Yesterday, we received a letter from Smart Investing Daily reader L.D. This question was different from other questions we’ve fielded so far…
I have been a Professor of Business Law in New Orleans, Louisiana for a number of years and have been fortunate to meet many people here in the business community.
Recently, I was asked by one of my foreign students if I ever considered becoming an intermediary or third party marketer for hedge funds. I understand that these professionals find accredited investors for hedge funds and their compensation is negotiable.
My question for you is: how does one go about finding accredited investors outside of his business, family, and social circle? If you can provide some advice on this, I will pass it on to my class.
I hope to put together a lecture on this for my three business law classes. It sounds like fascinating work to me.
This question took a fair amount of research, and I started at my favorite resource for investment questions, Investopedia.com. I found a couple articles to get me started.

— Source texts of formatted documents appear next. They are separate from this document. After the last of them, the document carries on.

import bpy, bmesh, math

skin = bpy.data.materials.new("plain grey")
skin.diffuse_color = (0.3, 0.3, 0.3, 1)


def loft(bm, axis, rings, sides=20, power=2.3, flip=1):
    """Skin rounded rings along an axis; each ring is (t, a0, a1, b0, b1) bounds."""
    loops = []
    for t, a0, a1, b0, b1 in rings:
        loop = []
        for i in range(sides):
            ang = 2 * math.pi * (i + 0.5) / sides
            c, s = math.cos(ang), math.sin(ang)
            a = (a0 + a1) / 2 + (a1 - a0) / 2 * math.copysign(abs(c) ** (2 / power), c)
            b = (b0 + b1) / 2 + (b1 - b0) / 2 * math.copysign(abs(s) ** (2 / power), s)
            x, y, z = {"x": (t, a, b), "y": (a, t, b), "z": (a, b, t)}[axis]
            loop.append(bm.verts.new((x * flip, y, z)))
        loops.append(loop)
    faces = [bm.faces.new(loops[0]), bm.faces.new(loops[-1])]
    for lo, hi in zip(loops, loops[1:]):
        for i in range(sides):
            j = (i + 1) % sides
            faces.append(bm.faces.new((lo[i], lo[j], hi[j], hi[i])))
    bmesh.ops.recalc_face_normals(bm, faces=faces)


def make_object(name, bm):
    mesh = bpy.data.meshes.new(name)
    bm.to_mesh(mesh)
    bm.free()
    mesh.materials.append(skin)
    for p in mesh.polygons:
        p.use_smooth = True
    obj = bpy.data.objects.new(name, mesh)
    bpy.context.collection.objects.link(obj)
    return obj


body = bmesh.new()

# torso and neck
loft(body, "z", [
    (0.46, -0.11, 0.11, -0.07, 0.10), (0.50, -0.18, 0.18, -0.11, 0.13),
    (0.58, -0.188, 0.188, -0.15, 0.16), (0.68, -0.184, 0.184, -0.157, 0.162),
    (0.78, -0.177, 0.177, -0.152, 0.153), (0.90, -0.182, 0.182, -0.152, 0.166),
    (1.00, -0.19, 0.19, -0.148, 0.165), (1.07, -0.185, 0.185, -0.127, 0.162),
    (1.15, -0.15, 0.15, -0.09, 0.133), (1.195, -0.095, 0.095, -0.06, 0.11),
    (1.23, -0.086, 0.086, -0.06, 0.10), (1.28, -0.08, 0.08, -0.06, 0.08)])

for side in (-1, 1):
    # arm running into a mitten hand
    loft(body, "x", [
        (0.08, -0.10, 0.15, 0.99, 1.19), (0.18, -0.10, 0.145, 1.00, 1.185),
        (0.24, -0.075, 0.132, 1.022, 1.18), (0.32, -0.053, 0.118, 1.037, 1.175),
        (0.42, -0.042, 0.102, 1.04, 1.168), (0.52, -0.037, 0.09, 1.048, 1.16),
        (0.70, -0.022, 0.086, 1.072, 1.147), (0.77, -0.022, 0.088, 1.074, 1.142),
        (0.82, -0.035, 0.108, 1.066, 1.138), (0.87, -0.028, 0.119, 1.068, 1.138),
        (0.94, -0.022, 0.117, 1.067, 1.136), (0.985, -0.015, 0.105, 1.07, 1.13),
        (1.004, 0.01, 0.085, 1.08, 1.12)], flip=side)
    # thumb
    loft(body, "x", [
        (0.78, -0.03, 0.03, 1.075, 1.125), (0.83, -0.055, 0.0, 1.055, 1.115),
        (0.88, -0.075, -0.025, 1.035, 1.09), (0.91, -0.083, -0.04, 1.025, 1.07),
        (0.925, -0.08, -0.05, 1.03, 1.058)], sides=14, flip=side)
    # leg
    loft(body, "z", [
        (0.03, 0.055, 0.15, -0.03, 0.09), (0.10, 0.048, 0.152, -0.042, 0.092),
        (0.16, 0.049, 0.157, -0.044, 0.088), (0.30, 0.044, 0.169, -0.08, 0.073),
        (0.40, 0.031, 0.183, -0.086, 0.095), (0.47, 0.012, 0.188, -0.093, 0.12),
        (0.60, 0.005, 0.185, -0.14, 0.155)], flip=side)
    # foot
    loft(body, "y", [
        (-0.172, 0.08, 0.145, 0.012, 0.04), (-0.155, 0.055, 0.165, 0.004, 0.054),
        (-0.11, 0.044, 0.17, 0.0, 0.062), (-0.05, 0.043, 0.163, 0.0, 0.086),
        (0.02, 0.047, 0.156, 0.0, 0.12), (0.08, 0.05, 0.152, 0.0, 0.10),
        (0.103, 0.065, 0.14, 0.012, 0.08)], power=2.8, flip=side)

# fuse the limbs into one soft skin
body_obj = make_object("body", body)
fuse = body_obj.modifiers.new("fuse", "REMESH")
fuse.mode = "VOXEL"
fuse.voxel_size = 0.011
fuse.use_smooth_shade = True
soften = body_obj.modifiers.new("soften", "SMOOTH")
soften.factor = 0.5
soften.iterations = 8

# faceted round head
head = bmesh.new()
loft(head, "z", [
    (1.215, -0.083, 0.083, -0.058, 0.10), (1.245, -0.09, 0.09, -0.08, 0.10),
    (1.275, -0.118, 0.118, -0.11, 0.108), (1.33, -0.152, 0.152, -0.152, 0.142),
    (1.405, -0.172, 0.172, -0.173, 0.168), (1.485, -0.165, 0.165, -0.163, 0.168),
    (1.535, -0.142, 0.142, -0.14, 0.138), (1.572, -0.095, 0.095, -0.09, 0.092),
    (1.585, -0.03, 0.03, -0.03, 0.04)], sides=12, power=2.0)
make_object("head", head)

This is by no means an exhaustive research, but it will certainly help point you in the right direction.
First off, I found that accredited investors are also called angel investors. Before the global financial crisis (in 2006), there were about 234,000 active angel investors in the United States, according to the University of New Hampshire’s Center for Venture Research.
The Center for Venture Research also found that 728 companies obtained initial investments from venture funds in 2009 — to the tune of $3.3 billion. But 259,480 angel investors contributed $17.6 billion to 57,225 businesses.
That’s a fair amount of money, and as you can see, angel investors are much more likely to lend startup money.
You should also note that the number of angel investors has grown since 2006.
(Investing doesn’t have to be complicated. Sign up for Smart Investing Daily and let me and my fellow editor Jared Levy simplify the stock market for you with our easy-to-understand investment articles.)
So what is an angel investor, and how do you find them?
There are standards. Accredited investors must have a net worth (or joint net worth with their spouse) of $1,000,000, or have income above $200,000 a year ($300,000 jointly).
(Of course, you can widen your sponsor pool by inviting investors of other income levels, but you would have to meet the disclosure requirements of the Securities Act.)
These angel investors form groups all across the country. The Angel Capital Association helps keep track of them, and provide a central forum for investment resources and other member services. Visit the Entrepreneurs page for how this organization can help you, or point you to a local angel investors group that could be more likely to invest with a locally grown business.
Another resource is Hedgefund Conferences (HC).
In real estate the adage is, "Location, location, location." In finding funding, it’s, "Network, network, network." Conferences can provide a wealth of new contacts you can tap for sponsors, and better yet, you can learn from some of the best hedge fund managers in the business.
Some new hedge funds have trouble attracting investors, however. There’s a dizzying amount of paper work and registration
requirements that I won’t pretend I have any significant knowledge of… but it’s enough to turn some new funds off.
There’s an alternative, according to Hannah Terhune from the Capital Management Services Group.
An "Incubator" can be created by breaking down the hedge fund development process into two stages and isolating the first. The first stage sets up the fund and management company entities, as well as pertinent operating agreements and resolutions. This is enough to allow the hedge fund to begin trading, usually with the manager’s own funds. By trading under this structure, the manager can develop a track record, which can be marketed legally to potential investors in the offering documents. Then, in the second stage, the PPM [private placement memorandum spelling out subscription and operating agreements] is developed with the performance information included. The Incubator method affords the opportunity for those with a skill for trading (often in their personal accounts) to break down the hedge fund development process into a manageable undertaking.
Once the hedge fund has a history of successfully making money, investors will be a lot more willing to sit down and look at a proposal.
In general, this is how the money flows for a start-up company, and can be applied to hedge fund startups too. From Investopedia.com:
"Alphabet Rounds" are when a company of fund is ready to approach venture capital firms. These guys — though they’ve made billions upon billions from taking risks on new companies — probably won’t touch a new company without a significant amount of money already invested from angel investors.
This level is different for every company, but considering that venture capitalist typically plop down several millions of dollars at a time, this can give you an idea of what you should aim for before approaching a venture capital firm.
The Center for Venture Research has a state-by-state listing of venture capital resources for when you’re ready for this stage.
Another thing to keep in mind is that funds with under $25 million under management should follow their individual state’s requirements for registering the fund. If the fund has more than $30 million, it will need to be registered with the SEC as an investment advisor, according to Terhune.
I hope this article gives you a good place to start your own research, L.D. Best of luck to you, and let us know what you find and how you do!